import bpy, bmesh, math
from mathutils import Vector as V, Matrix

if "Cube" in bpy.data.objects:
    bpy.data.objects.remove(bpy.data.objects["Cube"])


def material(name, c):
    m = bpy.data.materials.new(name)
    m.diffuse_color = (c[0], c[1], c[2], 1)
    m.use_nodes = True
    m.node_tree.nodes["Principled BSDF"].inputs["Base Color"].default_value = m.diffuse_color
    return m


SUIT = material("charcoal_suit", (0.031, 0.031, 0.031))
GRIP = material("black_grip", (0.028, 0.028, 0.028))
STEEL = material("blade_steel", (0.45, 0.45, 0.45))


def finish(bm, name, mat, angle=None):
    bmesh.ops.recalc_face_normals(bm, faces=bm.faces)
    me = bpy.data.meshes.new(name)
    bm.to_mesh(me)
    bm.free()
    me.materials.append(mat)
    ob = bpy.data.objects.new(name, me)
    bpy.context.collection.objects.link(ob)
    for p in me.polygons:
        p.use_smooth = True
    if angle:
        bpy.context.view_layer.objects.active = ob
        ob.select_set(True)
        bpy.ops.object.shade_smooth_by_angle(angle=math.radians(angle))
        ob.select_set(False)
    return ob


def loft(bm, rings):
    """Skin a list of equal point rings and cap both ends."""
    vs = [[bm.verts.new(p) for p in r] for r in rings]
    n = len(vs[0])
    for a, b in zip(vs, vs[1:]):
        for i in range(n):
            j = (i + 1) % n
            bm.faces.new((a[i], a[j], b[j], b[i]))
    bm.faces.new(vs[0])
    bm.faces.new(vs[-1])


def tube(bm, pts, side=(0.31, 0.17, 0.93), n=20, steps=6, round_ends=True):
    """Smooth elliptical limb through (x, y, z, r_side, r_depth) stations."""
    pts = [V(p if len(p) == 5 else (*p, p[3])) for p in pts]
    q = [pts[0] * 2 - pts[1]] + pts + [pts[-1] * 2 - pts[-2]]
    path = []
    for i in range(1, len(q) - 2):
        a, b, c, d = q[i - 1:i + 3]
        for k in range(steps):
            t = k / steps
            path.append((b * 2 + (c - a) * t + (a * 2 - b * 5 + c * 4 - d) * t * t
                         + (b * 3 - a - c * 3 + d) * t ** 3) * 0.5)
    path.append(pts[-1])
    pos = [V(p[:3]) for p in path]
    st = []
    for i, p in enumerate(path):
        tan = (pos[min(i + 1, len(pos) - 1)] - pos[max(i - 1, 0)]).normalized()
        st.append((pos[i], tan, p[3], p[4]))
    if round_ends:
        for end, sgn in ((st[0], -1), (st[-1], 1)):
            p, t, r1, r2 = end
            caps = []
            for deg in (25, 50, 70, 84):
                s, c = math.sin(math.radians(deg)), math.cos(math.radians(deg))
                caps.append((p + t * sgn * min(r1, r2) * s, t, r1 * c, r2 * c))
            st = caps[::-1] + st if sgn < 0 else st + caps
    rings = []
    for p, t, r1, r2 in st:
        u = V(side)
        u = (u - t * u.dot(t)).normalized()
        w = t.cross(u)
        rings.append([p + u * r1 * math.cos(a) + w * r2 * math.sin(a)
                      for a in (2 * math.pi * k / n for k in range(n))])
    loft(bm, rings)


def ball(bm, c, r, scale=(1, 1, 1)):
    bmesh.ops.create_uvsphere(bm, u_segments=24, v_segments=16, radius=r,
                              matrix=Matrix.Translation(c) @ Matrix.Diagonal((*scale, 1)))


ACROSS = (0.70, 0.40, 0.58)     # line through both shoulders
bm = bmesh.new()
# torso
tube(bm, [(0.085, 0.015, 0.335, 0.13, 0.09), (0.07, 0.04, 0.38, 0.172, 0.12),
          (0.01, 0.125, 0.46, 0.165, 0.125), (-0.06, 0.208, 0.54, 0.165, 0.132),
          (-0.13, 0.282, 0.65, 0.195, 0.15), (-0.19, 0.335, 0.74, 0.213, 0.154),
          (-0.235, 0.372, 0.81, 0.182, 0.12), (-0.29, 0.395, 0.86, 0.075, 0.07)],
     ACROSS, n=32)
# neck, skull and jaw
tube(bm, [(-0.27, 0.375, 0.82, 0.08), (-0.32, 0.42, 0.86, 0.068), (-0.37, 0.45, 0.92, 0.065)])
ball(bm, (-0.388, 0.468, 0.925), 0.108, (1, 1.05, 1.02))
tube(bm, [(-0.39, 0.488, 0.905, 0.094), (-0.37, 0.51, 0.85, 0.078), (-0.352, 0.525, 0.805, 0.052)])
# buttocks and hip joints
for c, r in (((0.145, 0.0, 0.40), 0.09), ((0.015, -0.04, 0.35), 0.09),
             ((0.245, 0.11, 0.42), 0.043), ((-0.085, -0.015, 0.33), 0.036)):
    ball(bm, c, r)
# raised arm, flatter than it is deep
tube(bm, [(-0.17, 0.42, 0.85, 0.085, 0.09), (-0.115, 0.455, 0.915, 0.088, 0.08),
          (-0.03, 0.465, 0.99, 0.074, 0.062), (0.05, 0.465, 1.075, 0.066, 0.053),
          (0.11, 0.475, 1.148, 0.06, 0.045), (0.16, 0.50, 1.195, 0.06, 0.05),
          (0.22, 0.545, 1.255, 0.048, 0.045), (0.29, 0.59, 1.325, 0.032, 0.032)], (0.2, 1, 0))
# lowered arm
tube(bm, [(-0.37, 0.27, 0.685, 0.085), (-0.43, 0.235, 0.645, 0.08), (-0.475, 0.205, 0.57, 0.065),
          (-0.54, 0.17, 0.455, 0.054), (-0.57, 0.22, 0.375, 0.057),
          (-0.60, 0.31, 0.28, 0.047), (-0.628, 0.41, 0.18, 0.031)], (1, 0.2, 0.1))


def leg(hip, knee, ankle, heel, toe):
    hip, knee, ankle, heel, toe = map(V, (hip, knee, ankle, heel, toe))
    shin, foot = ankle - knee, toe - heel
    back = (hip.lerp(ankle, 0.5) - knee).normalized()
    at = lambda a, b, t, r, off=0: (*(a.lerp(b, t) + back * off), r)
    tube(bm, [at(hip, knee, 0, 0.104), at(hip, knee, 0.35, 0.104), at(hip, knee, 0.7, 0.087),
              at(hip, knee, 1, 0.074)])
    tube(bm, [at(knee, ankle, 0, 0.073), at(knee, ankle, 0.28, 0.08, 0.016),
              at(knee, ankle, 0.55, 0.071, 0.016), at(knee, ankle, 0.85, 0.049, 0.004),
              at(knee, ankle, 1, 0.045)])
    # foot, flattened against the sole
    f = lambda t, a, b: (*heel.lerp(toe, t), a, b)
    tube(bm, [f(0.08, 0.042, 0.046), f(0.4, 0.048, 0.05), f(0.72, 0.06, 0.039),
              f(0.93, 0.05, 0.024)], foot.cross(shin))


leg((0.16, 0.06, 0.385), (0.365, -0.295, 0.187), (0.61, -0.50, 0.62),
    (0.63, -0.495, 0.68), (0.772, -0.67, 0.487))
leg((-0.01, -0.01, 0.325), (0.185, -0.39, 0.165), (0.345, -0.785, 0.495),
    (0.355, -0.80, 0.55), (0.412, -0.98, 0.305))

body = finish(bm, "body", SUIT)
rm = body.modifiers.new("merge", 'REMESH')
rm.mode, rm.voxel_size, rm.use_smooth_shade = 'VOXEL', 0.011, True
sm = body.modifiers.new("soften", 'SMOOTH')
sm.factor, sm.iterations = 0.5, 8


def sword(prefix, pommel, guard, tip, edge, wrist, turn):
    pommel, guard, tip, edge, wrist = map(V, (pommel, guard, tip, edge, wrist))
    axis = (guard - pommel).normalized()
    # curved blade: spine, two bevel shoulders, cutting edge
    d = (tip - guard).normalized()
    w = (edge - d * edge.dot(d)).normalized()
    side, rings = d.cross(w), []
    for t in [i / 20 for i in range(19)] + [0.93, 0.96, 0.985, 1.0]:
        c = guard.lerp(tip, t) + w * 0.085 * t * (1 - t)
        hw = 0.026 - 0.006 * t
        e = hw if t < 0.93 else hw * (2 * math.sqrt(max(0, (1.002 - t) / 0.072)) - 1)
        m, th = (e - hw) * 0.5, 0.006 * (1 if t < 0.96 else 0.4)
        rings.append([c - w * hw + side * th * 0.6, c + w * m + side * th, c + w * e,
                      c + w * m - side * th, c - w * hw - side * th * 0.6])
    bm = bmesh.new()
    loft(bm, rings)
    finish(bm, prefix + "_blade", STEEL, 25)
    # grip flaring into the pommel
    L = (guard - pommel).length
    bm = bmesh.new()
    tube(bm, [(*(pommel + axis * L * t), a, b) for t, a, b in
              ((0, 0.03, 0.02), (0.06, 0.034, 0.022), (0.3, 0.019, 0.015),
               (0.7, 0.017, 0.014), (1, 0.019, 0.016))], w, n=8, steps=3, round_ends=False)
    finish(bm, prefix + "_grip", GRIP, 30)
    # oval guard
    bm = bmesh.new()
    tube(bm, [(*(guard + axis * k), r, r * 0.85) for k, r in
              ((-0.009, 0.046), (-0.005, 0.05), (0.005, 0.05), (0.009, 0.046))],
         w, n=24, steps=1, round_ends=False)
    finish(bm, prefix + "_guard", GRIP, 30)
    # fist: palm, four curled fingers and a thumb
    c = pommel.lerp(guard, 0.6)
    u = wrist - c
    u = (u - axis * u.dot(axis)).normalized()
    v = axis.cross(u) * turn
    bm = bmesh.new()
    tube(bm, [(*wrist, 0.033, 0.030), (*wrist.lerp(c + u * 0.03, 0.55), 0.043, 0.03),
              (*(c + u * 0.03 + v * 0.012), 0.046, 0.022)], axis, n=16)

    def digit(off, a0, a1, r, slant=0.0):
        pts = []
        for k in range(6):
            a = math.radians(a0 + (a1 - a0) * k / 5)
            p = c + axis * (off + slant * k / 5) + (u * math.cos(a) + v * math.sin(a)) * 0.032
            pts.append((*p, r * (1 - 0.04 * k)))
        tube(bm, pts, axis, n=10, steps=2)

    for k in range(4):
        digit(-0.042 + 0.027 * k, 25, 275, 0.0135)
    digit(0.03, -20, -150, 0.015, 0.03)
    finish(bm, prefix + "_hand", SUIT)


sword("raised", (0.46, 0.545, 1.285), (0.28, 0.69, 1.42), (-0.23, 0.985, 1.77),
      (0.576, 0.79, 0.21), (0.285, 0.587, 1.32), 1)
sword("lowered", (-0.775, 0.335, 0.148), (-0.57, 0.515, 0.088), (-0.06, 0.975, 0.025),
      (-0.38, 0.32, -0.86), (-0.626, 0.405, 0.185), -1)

#####

→ **EXERCISE**
Lines after the one containing "me.materials.append(mat)" are not part of the task. Output the entries exactly from their first line through that one.

→ **RESULT OF THIS EXERCISE**
import bpy, bmesh, math
from mathutils import Vector as V, Matrix

if "Cube" in bpy.data.objects:
    bpy.data.objects.remove(bpy.data.objects["Cube"])


def material(name, c):
    m = bpy.data.materials.new(name)
    m.diffuse_color = (c[0], c[1], c[2], 1)
    m.use_nodes = True
    m.node_tree.nodes["Principled BSDF"].inputs["Base Color"].default_value = m.diffuse_color
    return m


SUIT = material("charcoal_suit", (0.031, 0.031, 0.031))
GRIP = material("black_grip", (0.028, 0.028, 0.028))
STEEL = material("blade_steel", (0.45, 0.45, 0.45))


def finish(bm, name, mat, angle=None):
    bmesh.ops.recalc_face_normals(bm, faces=bm.faces)
    me = bpy.data.meshes.new(name)
    bm.to_mesh(me)
    bm.free()
    me.materials.append(mat)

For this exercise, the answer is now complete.